- Share definitive sources of advice on how to stay safe and provide regular communications on the approach your organization is taking to the COVID-19 pandemic.
- Make sure you set up strong passwords, and preferably two-factor authentication, for all remote access accounts; particularly for Office 365 access.
- Provide remote workers with straightforward guidance on how to use remote working solutions including how to make sure they remain secure and tips on the identification of phishing.
- Ensure that all provided laptops have up to date anti-virus and firewall software.
- Run a helpline or online chat line which they can easily access for advice, or report any security concerns including potential phishing.
- Encrypt data at rest on laptops used for remote working given the risk of theft.
- Disable USB drives to avoid the risk of malware, offering employees an alternate way of transferring data such as a collaboration tool.

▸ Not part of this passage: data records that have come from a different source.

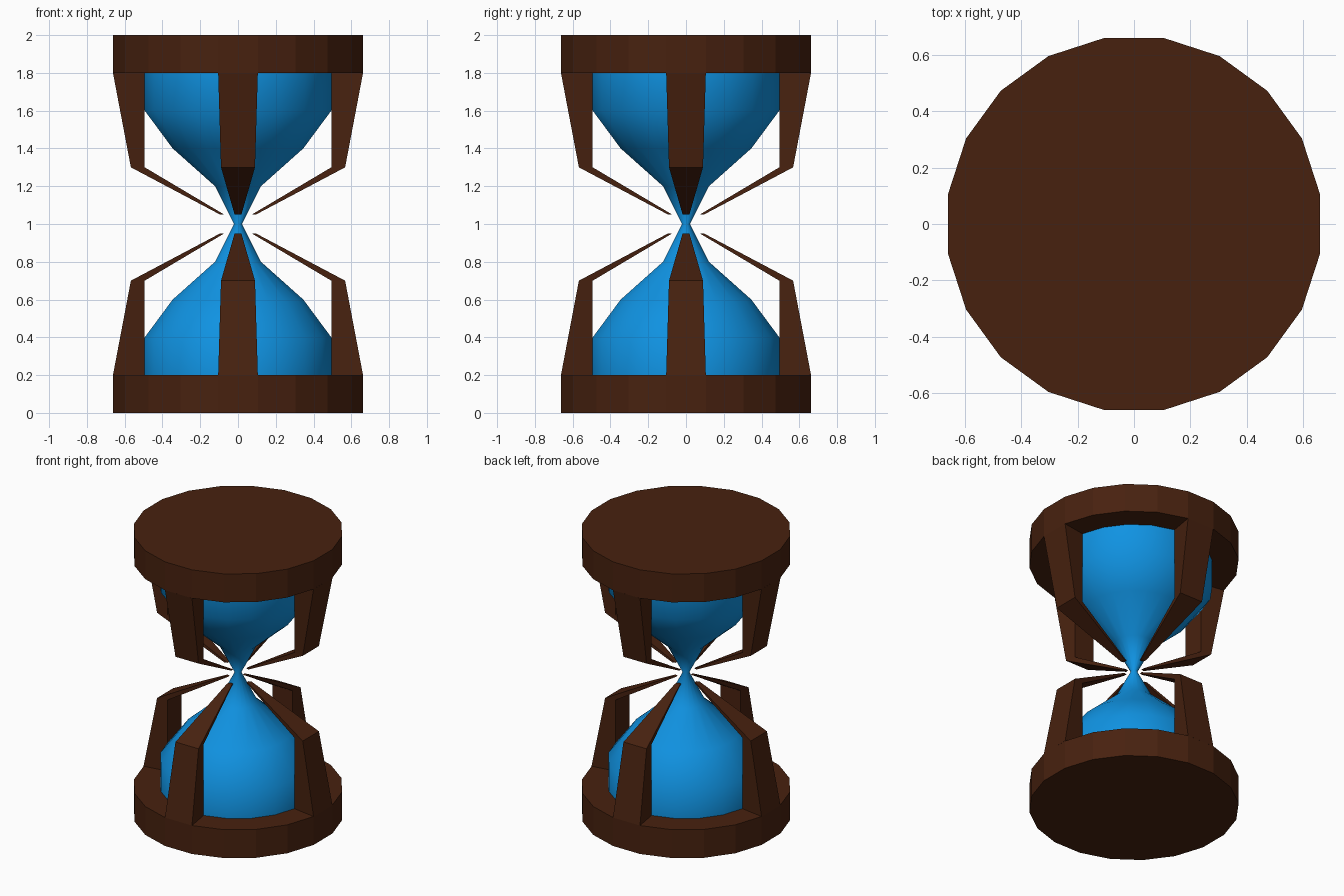
import bpy, bmesh, math
from mathutils import Matrix

if "Cube" in bpy.data.objects:
    bpy.data.objects.remove(bpy.data.objects["Cube"])

SIDES = 20
OFFSET = math.radians(9)


def material(name, rgb):
    m = bpy.data.materials.new(name)
    m.diffuse_color = (*rgb, 1)
    m.use_nodes = True
    m.node_tree.nodes["Principled BSDF"].inputs["Base Color"].default_value = m.diffuse_color
    return m


wood = material("dark brown wood", (0.064, 0.0155, 0.0048))
blue = material("bright blue", (0.005, 0.29, 0.76))


def finish(bm, name, mat):
    bmesh.ops.recalc_face_normals(bm, faces=bm.faces[:])
    me = bpy.data.meshes.new(name)
    bm.to_mesh(me)
    bm.free()
    me.materials.append(mat)
    ob = bpy.data.objects.new(name, me)
    bpy.context.collection.objects.link(ob)
    return ob


def loft(bm, rings):
    """Join equal-length rings of points into a capped tube."""
    rows = [[bm.verts.new(p) for p in r] for r in rings]
    n = len(rows[0])
    for a, b in zip(rows, rows[1:]):
        for i in range(n):
            j = (i + 1) % n
            bm.faces.new((a[i], a[j], b[j], b[i]))
    bm.faces.new(rows[0])
    bm.faces.new(rows[-1])


def circle(r, z):
    return [(r * math.cos(OFFSET + i * math.tau / SIDES),
             r * math.sin(OFFSET + i * math.tau / SIDES), z) for i in range(SIDES)]


# End plates
for name, z in (("base_plate", 0.0), ("top_plate", 1.8)):
    bm = bmesh.new()
    loft(bm, [circle(0.67, z), circle(0.67, z + 0.2)])
    finish(bm, name, wood)

# Blue bulbs with a narrow waist, smooth shaded
half = [(0.5, 0.2), (0.5, 0.4), (0.35, 0.6), (0.123, 0.8)]
profile = half + [(0.021, 1.0)] + [(r, 2 - z) for r, z in reversed(half)]
bm = bmesh.new()
loft(bm, [circle(r, z) for r, z in profile])
for f in bm.faces:
    f.smooth = len(f.verts) == 4
finish(bm, "blue_bulbs", blue)

# Wedge-shaped struts: (z, inner radius, outer radius, inner half width, outer half width)
sections = [(0.2, 0.494, 0.662, 0.078, 0.105),
            (0.7, 0.494, 0.567, 0.078, 0.09),
            (0.95, 0.073, 0.095, 0.013, 0.018)]
for level in ("lower", "upper"):
    for k in range(4):
        bm = bmesh.new()
        rings = []
        for z, ri, ro, wi, wo in sections:
            z = z if level == "lower" else 2 - z
            rings.append([(ri, -wi, z), (ro, -wo, z), (ro, wo, z), (ri, wi, z)])
        loft(bm, rings)
        bmesh.ops.transform(bm, verts=bm.verts[:],
                            matrix=Matrix.Rotation(k * math.pi / 2, 4, 'Z'))
        finish(bm, f"{level}_strut_{k + 1}", wood)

Also, make sure that your finance processes require finance teams to confirm any requests for large payments during the COVID-19 pandemic. This confirmation can help to guard against the increased risk of business email compromise and CEO frauds. Ideally, use a different channel such as phoning or texting to confirm an email request.
Ensure that you apply critical security patches and update firewalls and anti-virus software across your IT estate, including any laptops in use for remote working. You should expect organized crime groups to exploit any failures in the maintenance of IT systems during this pandemic.
Make certain that you back up all critical systems and validate the integrity of backups, ideally arranging for off-line storage of backups regularly. Expect an increased risk of ransomware during the COVID-19 pandemic as organized crime groups exploit COVID-19 themed phishing.
Lastly, work with your incident and crisis management team to strive to ensure your organization has an alternate audio and video conferencing environment available. This alternate platform will be needed if you do have a ransomware incident that disrupts your IT systems. And will also provide additional redundancy if your primary conferencing provider has capacity or availability issues.
COVID-19 will drive significant changes in how you and your organization work, stay safe and stay secure.
If you have any questions or would like additional advice, please contact us.